A beautiful and pleasant quality of image
For what is about the display, the screen offers 800×480 resolution and 60 FPS, all in a 7 inch format. The image is therefore fluid and perfectly legible, while the pixels, even close up, are practically invisible.
Concerning the colors, impossible for us to give a test “in lab”. The colors however seem well balanced, but a little too clear. Nothing unpleasant, however, and it would tend to improve the readability of the whole.
Last point, often underestimated and yet very important, the angle of view is quite honorable. The image remains relatively unchanged even while being completely on the side of the screen, and the text is perfectly legible from any angle.
Use and connection
Side congestion, and usability, nothing to repproch to this screen. Connected to Raspberry Pi via ribbon cables, it is possible to screw it behind the screen to make a single block that you can then for example protect by means of a suitable box, like this one sold At Amazon.
For the connections, the screen is connected to the Raspberry Pi using a ribbon cable connected to the display port, and there are several power supply modes available, enabling the possibility to power the screen via The Raspberry Pi, or vice versa, and using the USB or GPIO ports.
However, if the connectivity is efficient and avoids having a cable that drags, this connection mode makes the connection / disconnection of the screen quite long, which makes the assembly quite unsuitable if the objective is to use a single screen with several Raspberry Pi, plugging / unplugging it as required.
An excellent touch
If the overall quality of the screen is good, it is on the touch screen that it actually pulls out of the game. Indeed, if many touch screens for Raspberry Pi are based on a resistive technology (therefore rather adapted To a stylus), the official screen offers a capacitive technology of very good quality.

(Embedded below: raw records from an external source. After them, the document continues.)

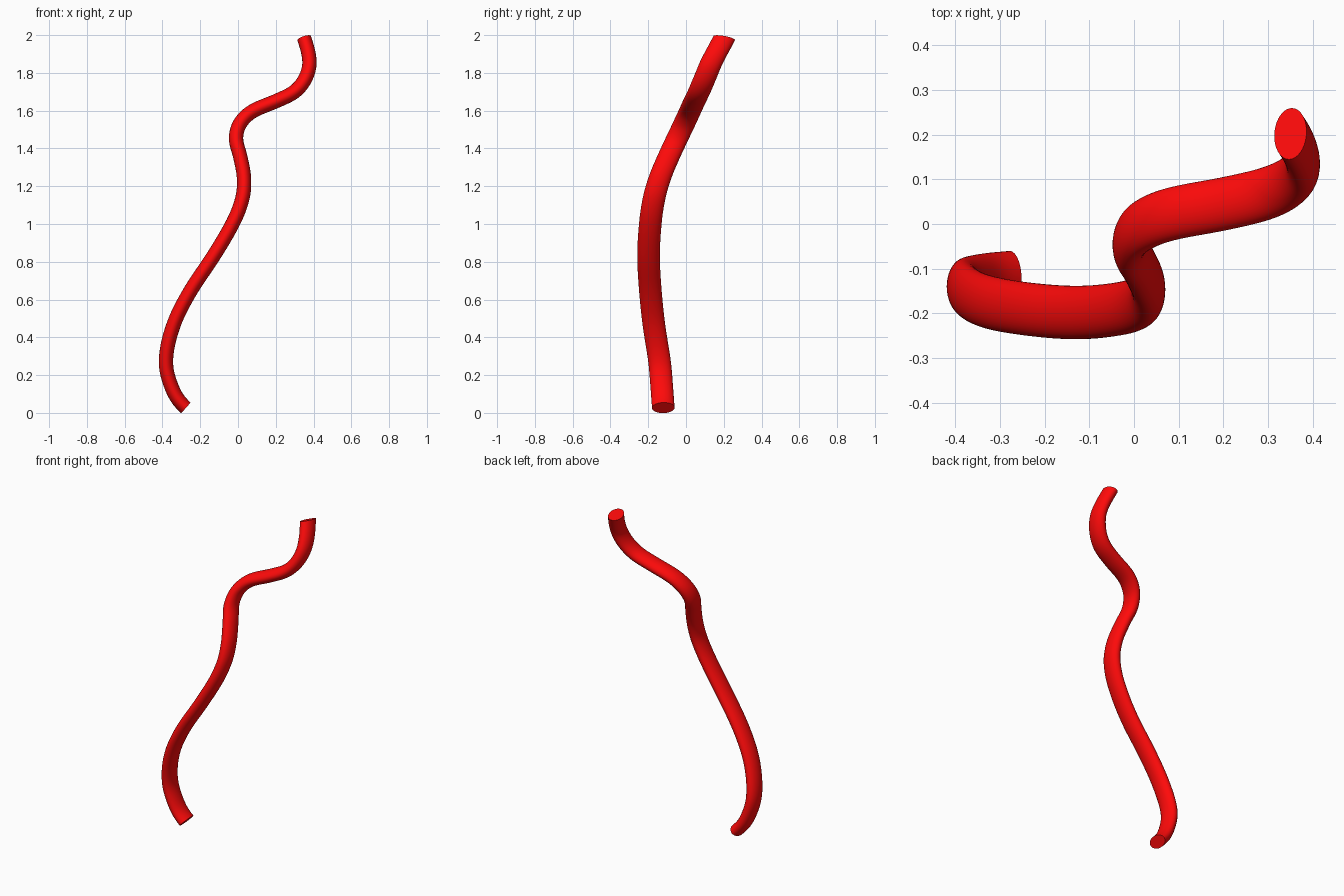
import bpy, bmesh, math
from mathutils import Vector
from mathutils.geometry import interpolate_bezier

if "Cube" in bpy.data.objects:
    bpy.data.objects.remove(bpy.data.objects["Cube"])

# Centre line of the tube
path = [Vector(p) for p in (
    (-0.277, -0.120, 0.027), (-0.344, -0.127, 0.12), (-0.381, -0.140, 0.27),
    (-0.343, -0.169, 0.46), (-0.255, -0.188, 0.64), (-0.130, -0.198, 0.83),
    (-0.025, -0.188, 1.01), (0.024, -0.168, 1.14), (0.031, -0.136, 1.25),
    (0.011, -0.090, 1.36), (-0.010, -0.048, 1.45), (0.010, -0.010, 1.53),
    (0.075, 0.020, 1.595), (0.200, 0.045, 1.65), (0.298, 0.069, 1.70),
    (0.356, 0.099, 1.77), (0.378, 0.137, 1.86), (0.350, 0.202, 1.984))]
# Round tube, stretched along y as a whole
RADIUS, STRETCH, SIDES, STEPS = 0.0378, 1.58, 40, 10
for p in path:
    p.y /= STRETCH

# Smooth curve through the points
n = len(path)
tan = [(path[min(i + 1, n - 1)] - path[max(i - 1, 0)]).normalized() for i in range(n)]
tan[0] = Vector((-0.74, -0.04, 0.67)).normalized()
tan[-1] = Vector((-0.31, 0.29, 0.95)).normalized()
line = [path[0]]
for i in range(n - 1):
    h = (path[i + 1] - path[i]).length / 3
    line += interpolate_bezier(path[i], path[i] + tan[i] * h,
                               path[i + 1] - tan[i + 1] * h, path[i + 1], STEPS)[1:]

# Even out small bumps without shrinking the bends
for k in range(80):
    f = -0.52 if k % 2 else 0.5
    line = [line[0]] + [b + ((a + c) / 2 - b) * f
                        for a, b, c in zip(line, line[1:], line[2:])] + [line[-1]]

# Sweep the section
bm = bmesh.new()
rings = []
for i, p in enumerate(line):
    if i == 0:
        t = tan[0]
    elif i == len(line) - 1:
        t = tan[-1]
    else:
        t = (line[i + 1] - line[i - 1]).normalized()
    u = Vector((0, 1, 0))
    u = (u - t * u.dot(t)).normalized()
    v = u.cross(t)
    ring = []
    for k in range(SIDES):
        a = 2 * math.pi * k / SIDES
        co = p + (v * math.cos(a) + u * math.sin(a)) * RADIUS
        ring.append(bm.verts.new((co.x, co.y * STRETCH, co.z)))
    rings.append(ring)
for a, b in zip(rings, rings[1:]):
    for k in range(SIDES):
        m = (k + 1) % SIDES
        bm.faces.new((a[k], a[m], b[m], b[k]))
bm.faces.new(rings[0][::-1])
bm.faces.new(rings[-1])
bmesh.ops.recalc_face_normals(bm, faces=bm.faces)

mesh = bpy.data.meshes.new("wavy_tube")
bm.to_mesh(mesh)
bm.free()
tube = bpy.data.objects.new("wavy_tube", mesh)
bpy.context.collection.objects.link(tube)

# Red finish
red = bpy.data.materials.new("red")
red.diffuse_color = (1.0, 0.003, 0.003, 1)
red.use_nodes = True
red.node_tree.nodes["Principled BSDF"].inputs["Base Color"].default_value = red.diffuse_color
mesh.materials.append(red)

bpy.context.view_layer.objects.active = tube
tube.select_set(True)
bpy.ops.object.shade_smooth_by_angle(angle=math.radians(40))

The detection is very good, both accurate and fluid. The screen is multi-touch and responds perfectly to the usual operations (zoom, right click, etc.).
Only default, Raspbian does not offer (at least by default), virtual keyboard. If the touchpad will easily replace the mouse in most tasks, you will still need to plug in a physical keyboard, or install a virtual keyboard (which troubleshoot for temporary use, but is far from viable for intensive use).
Verdict, results from our test of the official Raspberry Pi’s touchscreen
Overall, our opinion on this screen is very positive. We use it relatively regularly, most often to do our tests when we write tutorials.
Concerning image and quality, the screen fulfills its role perfectly and offers good performance. As for the tactile, it has always given us full satisfaction and offers a very pleasant use experience.
Only problem for us, if the connections of this screen are very suitable for a daily use, they prove on the other hand impractical for those who wish to change regularly the machine connected to the screen.
If you want to create a controller for your media center, a screen for a home automation or surveillance system, a home tablet, or a simple interface for a terminal or an application, this screen is absolutely perfect and you are certain to have no issues with it. You can find it here at Amazon about $ 70.
If you really want to do it in the ultra portable, then you should rather take a look to 3.5-inch screens like this, making the same size as the Raspberry Pi, and therefore able to integrate directly into its case .
Moreover, if your goal is to mount a desktop computer you should rather look directly to the HDMI screens. If your goal is to mount a laptop at a lower cost, our advice would be to look directly for real laptops, choosing somewhat dated machines and replacing Windows by Ubuntu, you will easily manage to lower prices all While maintaining very good performances.
We hope that this test will have been useful to you and helped you make your choice. Do not hesitate to tell us if you want to see more test on the site, and possibly on which products. And if you have trouble figuring out which peripherals to choose for your Raspberry Pi, then take a look at our guide!